"There's no different aura on the sideline," the affable senior said. "It's not really a drop-off at all."
The same arguably can't be said at quarterback, where McGloin paced Penn State's passing attack in a 34-24 win last week over Northwestern by going 17 of 26 for 192 yards and two touchdowns. For the first time all season, McGloin started and Bolden didn't play a snap.
Don't read into that too much, though.
The quarterback job is apparently open again - and Paterno wasn't in much mood to talk about it with the media. He feels both McGloin and Bolden can help win them games.
"I haven't got the slightest idea yet," Paterno said when asked who he planned to start Saturday.
"I told Matt he did a good job," he said when asked to evaluate McGloin's performance against the Wildcats.
Finally, Paterno relented to more than a one-sentence answer when asked if he was frustrated about answering questions about quarterbacks.

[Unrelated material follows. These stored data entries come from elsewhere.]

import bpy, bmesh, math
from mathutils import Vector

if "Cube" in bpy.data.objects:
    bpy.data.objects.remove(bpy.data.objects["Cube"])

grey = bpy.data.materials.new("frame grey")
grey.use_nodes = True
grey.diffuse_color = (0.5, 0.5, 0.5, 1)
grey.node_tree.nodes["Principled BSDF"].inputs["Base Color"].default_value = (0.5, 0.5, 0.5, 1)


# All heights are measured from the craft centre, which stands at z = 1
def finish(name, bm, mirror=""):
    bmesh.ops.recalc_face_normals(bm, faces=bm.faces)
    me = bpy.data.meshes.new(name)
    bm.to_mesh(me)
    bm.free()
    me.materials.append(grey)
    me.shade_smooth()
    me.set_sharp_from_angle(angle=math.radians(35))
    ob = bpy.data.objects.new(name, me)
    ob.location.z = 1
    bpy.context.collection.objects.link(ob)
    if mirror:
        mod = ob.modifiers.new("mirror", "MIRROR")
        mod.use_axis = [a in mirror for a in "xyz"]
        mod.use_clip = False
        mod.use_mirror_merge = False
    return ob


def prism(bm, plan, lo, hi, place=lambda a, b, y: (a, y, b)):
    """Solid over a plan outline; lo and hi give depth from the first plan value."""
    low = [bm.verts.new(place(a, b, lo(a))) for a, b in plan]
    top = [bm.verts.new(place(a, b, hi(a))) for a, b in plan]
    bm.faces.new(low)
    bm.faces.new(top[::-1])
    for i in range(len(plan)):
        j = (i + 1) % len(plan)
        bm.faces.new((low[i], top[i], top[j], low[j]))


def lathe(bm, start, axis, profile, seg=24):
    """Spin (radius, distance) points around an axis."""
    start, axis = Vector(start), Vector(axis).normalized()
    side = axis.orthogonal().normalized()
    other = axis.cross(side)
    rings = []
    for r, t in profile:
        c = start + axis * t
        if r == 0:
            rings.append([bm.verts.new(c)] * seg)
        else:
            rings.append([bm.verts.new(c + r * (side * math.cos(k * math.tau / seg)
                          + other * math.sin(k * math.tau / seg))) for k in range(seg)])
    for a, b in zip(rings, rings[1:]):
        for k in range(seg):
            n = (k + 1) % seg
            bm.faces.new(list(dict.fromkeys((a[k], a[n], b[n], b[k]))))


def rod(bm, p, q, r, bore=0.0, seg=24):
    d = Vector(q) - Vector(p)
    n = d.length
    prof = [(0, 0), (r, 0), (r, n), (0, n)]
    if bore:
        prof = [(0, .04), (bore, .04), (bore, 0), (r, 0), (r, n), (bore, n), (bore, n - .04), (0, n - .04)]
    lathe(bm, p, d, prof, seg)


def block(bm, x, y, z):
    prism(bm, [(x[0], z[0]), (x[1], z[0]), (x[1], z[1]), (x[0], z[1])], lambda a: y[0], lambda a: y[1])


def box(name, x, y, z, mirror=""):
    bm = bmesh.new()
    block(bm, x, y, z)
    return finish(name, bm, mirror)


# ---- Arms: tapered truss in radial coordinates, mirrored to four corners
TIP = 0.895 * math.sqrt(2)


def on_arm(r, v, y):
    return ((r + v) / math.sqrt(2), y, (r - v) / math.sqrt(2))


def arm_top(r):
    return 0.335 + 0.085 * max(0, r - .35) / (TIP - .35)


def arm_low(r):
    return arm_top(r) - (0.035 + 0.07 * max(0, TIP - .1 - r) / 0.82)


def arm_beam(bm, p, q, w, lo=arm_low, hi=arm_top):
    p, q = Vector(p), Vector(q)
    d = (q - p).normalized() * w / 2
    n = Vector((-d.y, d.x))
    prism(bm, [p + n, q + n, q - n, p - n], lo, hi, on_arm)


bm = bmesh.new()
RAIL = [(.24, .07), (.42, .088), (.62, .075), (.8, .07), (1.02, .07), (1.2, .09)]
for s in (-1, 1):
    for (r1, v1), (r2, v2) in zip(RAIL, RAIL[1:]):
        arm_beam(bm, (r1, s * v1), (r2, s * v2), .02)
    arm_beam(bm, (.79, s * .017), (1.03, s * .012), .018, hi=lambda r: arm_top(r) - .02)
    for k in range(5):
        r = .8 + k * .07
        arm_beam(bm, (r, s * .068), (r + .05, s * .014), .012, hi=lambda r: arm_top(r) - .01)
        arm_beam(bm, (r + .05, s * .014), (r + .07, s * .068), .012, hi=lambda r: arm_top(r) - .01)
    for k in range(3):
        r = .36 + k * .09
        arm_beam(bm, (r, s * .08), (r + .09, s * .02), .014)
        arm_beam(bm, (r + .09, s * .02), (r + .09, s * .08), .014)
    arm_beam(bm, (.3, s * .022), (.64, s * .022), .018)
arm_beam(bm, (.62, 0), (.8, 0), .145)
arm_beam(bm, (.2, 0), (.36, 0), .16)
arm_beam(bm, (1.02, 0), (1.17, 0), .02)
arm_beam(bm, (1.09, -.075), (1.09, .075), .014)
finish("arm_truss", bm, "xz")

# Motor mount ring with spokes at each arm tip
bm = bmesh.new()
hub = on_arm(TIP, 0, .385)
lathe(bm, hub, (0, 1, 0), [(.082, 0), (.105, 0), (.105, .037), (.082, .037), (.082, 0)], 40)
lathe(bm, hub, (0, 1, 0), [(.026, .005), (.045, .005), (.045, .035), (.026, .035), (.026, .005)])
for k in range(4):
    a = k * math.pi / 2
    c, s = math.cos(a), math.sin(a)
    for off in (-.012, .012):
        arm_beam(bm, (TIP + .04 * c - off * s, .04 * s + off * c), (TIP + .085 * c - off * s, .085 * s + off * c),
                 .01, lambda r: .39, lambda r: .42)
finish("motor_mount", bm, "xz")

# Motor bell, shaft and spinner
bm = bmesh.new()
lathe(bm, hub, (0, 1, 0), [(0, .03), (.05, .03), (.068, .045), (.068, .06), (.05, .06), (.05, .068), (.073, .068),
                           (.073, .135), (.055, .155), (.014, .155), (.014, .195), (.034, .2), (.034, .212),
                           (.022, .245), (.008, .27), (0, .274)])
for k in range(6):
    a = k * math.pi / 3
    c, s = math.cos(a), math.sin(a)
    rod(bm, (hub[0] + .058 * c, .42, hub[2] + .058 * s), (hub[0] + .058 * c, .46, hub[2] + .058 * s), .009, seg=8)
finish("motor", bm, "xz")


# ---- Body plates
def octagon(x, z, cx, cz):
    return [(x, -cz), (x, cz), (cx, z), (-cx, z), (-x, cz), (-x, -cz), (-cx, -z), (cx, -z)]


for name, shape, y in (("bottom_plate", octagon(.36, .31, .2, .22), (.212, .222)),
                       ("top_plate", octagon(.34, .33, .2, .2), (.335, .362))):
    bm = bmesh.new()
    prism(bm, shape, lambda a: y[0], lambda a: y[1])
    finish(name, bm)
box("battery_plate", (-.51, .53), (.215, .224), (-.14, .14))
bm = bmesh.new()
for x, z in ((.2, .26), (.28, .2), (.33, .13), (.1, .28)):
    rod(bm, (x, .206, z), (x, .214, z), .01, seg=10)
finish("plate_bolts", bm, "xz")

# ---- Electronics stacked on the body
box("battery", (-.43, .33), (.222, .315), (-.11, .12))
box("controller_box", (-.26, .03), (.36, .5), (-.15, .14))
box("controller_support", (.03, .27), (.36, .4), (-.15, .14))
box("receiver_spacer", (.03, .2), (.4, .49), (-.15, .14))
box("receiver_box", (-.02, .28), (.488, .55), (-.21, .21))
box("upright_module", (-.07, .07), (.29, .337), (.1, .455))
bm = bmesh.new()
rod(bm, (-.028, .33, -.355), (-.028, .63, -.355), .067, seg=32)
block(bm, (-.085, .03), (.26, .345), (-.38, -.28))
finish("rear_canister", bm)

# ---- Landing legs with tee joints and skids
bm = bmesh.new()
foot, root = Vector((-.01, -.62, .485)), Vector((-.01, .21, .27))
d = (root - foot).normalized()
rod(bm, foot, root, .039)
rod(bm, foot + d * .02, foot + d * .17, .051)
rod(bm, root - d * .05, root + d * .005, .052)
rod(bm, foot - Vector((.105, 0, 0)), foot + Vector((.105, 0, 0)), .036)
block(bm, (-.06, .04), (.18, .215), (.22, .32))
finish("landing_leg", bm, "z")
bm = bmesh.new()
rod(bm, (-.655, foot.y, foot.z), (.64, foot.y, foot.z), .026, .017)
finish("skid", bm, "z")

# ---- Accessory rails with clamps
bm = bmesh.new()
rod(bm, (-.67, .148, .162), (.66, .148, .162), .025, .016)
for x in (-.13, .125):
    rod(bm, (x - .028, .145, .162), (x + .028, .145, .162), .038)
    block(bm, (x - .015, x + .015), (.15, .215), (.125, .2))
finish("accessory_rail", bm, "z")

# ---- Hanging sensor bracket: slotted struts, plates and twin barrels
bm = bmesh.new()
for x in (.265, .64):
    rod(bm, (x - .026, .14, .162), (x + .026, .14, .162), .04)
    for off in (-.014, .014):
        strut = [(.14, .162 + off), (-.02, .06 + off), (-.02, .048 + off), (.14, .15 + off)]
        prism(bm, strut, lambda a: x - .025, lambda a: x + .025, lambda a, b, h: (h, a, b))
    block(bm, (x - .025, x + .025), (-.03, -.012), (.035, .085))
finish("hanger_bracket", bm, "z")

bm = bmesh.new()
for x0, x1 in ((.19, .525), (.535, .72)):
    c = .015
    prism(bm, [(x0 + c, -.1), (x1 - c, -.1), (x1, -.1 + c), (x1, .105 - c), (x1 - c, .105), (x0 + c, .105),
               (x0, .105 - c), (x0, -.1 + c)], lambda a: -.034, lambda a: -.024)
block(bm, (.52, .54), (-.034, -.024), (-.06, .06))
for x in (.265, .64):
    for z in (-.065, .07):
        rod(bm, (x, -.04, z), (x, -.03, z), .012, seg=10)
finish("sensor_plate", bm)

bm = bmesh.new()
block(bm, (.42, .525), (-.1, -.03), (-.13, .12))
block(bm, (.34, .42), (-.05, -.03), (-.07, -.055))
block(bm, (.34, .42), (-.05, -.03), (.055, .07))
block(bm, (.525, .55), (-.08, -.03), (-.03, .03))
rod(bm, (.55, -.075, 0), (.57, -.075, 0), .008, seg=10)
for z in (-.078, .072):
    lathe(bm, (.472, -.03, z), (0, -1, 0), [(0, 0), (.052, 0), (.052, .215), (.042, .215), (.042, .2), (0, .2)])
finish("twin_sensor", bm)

"Well, if you guys want to talk about it, you can talk all you want. I'm not talking about it. I'm not tired of talking about it," Paterno said. "We only lost one game, and the game we lost had nothing to do with the quarterback play."
Still, statistics and recent trends give an edge to McGloin. He's averaging nearly 137 passing yards a game to 75 for Bolden. While Bolden has started six of seven games, McGloin has been finishing games of late.
Then again, if the rushing attack keeps clicking, it may not matter who's calling the plays in the huddle.
Tailback Silas Redd has run for at least 129 yards in Big Ten play, including a career-high 164 against Northwestern. The vastly improved running game, in turn, helped open up more play action for McGloin against the Wildcats and helped the speedy receiver Smith notch a career-best 110 yards and a score on six catches.
A good sign for the Penn State offense given it will be without top wideout Derek Moye (left foot) for a third straight game this week.
"He's not afraid to run into you," Paterno said about Smith in a lighthearted jab at himself. "I know how tough he can block."